Data records:
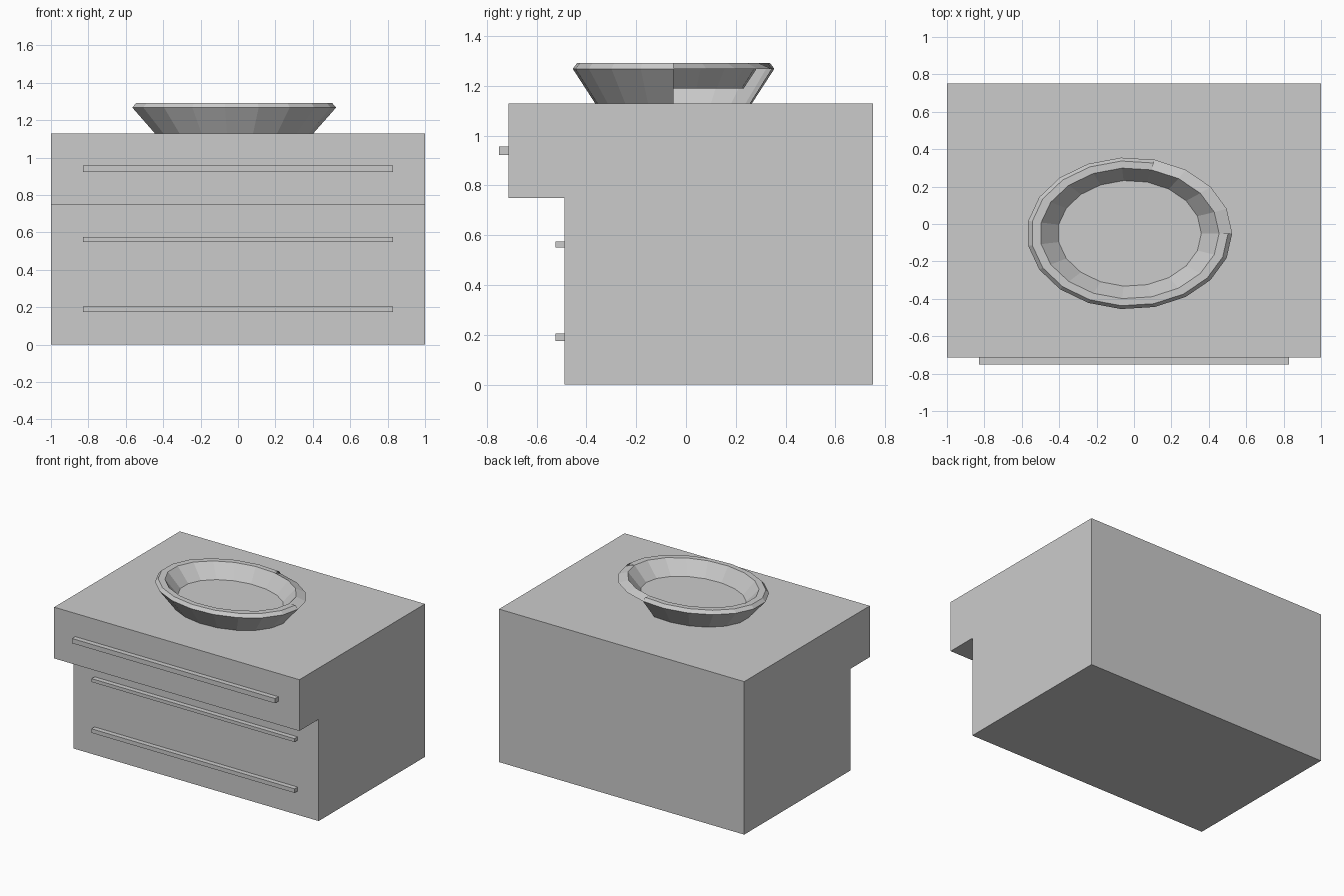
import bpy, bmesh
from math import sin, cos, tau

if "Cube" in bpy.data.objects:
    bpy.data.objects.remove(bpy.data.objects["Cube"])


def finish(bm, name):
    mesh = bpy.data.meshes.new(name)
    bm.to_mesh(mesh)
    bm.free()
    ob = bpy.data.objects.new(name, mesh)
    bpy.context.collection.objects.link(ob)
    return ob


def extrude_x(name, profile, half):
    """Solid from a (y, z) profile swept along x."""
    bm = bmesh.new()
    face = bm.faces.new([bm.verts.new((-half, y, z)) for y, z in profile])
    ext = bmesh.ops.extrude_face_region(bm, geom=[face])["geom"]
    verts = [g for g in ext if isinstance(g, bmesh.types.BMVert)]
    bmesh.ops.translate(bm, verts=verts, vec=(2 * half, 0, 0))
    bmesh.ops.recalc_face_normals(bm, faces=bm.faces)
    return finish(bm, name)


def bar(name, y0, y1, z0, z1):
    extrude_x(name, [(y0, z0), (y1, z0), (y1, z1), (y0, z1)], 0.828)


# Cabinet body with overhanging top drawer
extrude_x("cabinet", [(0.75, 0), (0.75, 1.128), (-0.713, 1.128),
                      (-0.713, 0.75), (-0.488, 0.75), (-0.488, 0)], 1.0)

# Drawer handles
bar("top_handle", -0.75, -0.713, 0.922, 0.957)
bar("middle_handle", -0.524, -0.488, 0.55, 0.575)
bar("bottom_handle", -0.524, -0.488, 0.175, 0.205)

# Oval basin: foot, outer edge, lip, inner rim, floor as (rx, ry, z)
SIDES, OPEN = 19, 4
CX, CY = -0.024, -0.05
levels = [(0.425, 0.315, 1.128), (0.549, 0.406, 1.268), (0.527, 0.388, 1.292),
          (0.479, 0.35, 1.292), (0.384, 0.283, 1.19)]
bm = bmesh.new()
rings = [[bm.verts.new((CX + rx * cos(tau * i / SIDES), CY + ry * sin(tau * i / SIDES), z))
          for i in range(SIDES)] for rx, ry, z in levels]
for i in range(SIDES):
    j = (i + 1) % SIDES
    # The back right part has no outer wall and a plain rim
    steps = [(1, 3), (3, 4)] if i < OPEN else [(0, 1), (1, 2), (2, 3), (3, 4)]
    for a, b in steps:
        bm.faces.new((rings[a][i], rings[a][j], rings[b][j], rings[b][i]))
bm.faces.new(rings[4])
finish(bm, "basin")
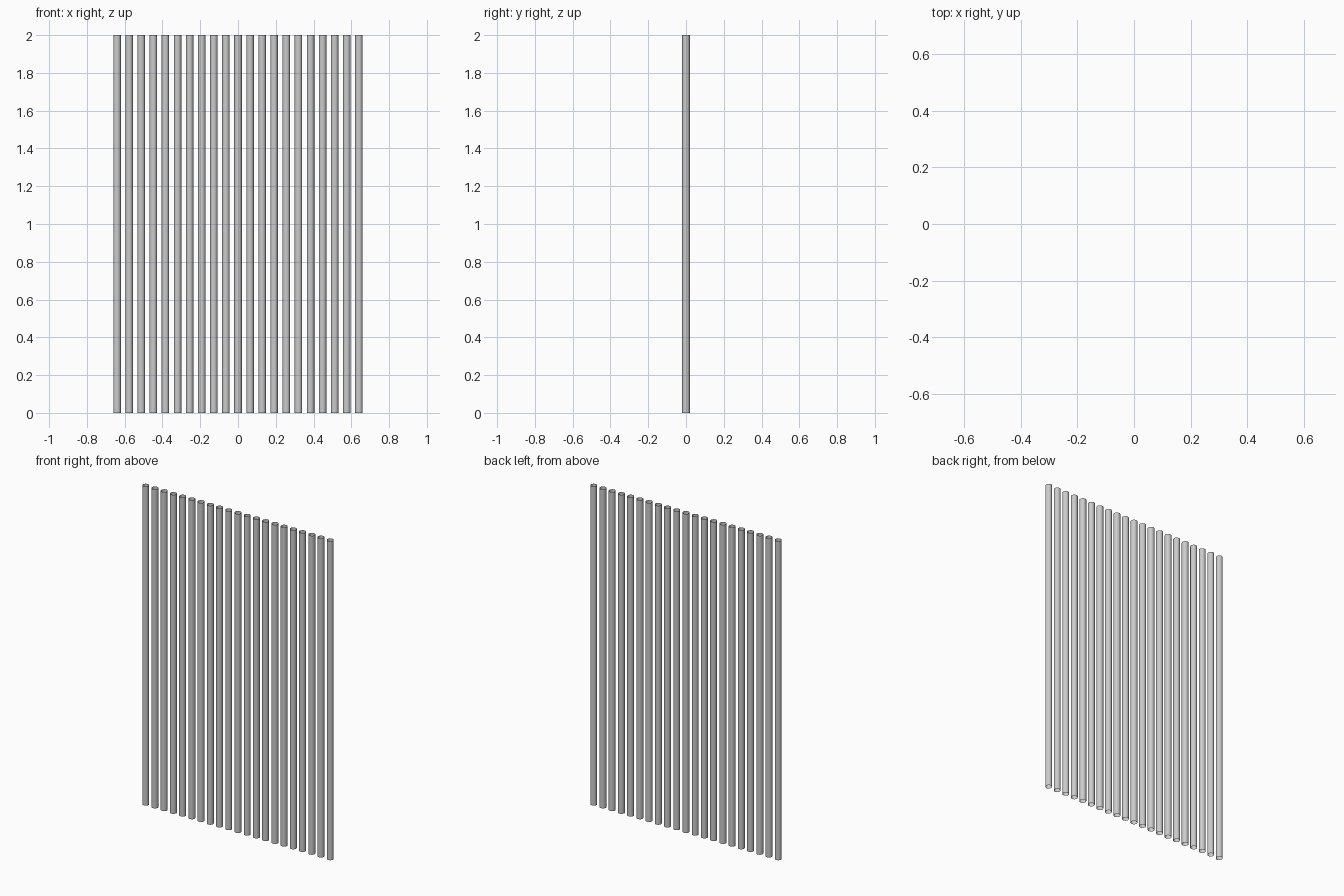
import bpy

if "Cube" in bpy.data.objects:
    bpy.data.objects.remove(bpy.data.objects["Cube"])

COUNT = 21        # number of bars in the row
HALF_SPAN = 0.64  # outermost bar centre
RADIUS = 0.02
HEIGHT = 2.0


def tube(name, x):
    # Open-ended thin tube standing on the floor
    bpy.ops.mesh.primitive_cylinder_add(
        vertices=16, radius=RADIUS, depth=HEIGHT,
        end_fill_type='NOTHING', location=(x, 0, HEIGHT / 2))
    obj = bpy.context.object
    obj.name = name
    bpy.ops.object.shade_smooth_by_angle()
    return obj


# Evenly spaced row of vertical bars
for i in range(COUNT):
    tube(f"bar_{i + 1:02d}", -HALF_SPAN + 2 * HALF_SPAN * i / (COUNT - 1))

What you have to do: No pictures belong in the copy. Repeat the entries exactly.

Exercise output:
import bpy, bmesh
from math import sin, cos, tau

if "Cube" in bpy.data.objects:
    bpy.data.objects.remove(bpy.data.objects["Cube"])


def finish(bm, name):
    mesh = bpy.data.meshes.new(name)
    bm.to_mesh(mesh)
    bm.free()
    ob = bpy.data.objects.new(name, mesh)
    bpy.context.collection.objects.link(ob)
    return ob


def extrude_x(name, profile, half):
    """Solid from a (y, z) profile swept along x."""
    bm = bmesh.new()
    face = bm.faces.new([bm.verts.new((-half, y, z)) for y, z in profile])
    ext = bmesh.ops.extrude_face_region(bm, geom=[face])["geom"]
    verts = [g for g in ext if isinstance(g, bmesh.types.BMVert)]
    bmesh.ops.translate(bm, verts=verts, vec=(2 * half, 0, 0))
    bmesh.ops.recalc_face_normals(bm, faces=bm.faces)
    return finish(bm, name)


def bar(name, y0, y1, z0, z1):
    extrude_x(name, [(y0, z0), (y1, z0), (y1, z1), (y0, z1)], 0.828)


# Cabinet body with overhanging top drawer
extrude_x("cabinet", [(0.75, 0), (0.75, 1.128), (-0.713, 1.128),
                      (-0.713, 0.75), (-0.488, 0.75), (-0.488, 0)], 1.0)

# Drawer handles
bar("top_handle", -0.75, -0.713, 0.922, 0.957)
bar("middle_handle", -0.524, -0.488, 0.55, 0.575)
bar("bottom_handle", -0.524, -0.488, 0.175, 0.205)

# Oval basin: foot, outer edge, lip, inner rim, floor as (rx, ry, z)
SIDES, OPEN = 19, 4
CX, CY = -0.024, -0.05
levels = [(0.425, 0.315, 1.128), (0.549, 0.406, 1.268), (0.527, 0.388, 1.292),
          (0.479, 0.35, 1.292), (0.384, 0.283, 1.19)]
bm = bmesh.new()
rings = [[bm.verts.new((CX + rx * cos(tau * i / SIDES), CY + ry * sin(tau * i / SIDES), z))
          for i in range(SIDES)] for rx, ry, z in levels]
for i in range(SIDES):
    j = (i + 1) % SIDES
    # The back right part has no outer wall and a plain rim
    steps = [(1, 3), (3, 4)] if i < OPEN else [(0, 1), (1, 2), (2, 3), (3, 4)]
    for a, b in steps:
        bm.faces.new((rings[a][i], rings[a][j], rings[b][j], rings[b][i]))
bm.faces.new(rings[4])
finish(bm, "basin")
import bpy

if "Cube" in bpy.data.objects:
    bpy.data.objects.remove(bpy.data.objects["Cube"])

COUNT = 21        # number of bars in the row
HALF_SPAN = 0.64  # outermost bar centre
RADIUS = 0.02
HEIGHT = 2.0


def tube(name, x):
    # Open-ended thin tube standing on the floor
    bpy.ops.mesh.primitive_cylinder_add(
        vertices=16, radius=RADIUS, depth=HEIGHT,
        end_fill_type='NOTHING', location=(x, 0, HEIGHT / 2))
    obj = bpy.context.object
    obj.name = name
    bpy.ops.object.shade_smooth_by_angle()
    return obj


# Evenly spaced row of vertical bars
for i in range(COUNT):
    tube(f"bar_{i + 1:02d}", -HALF_SPAN + 2 * HALF_SPAN * i / (COUNT - 1))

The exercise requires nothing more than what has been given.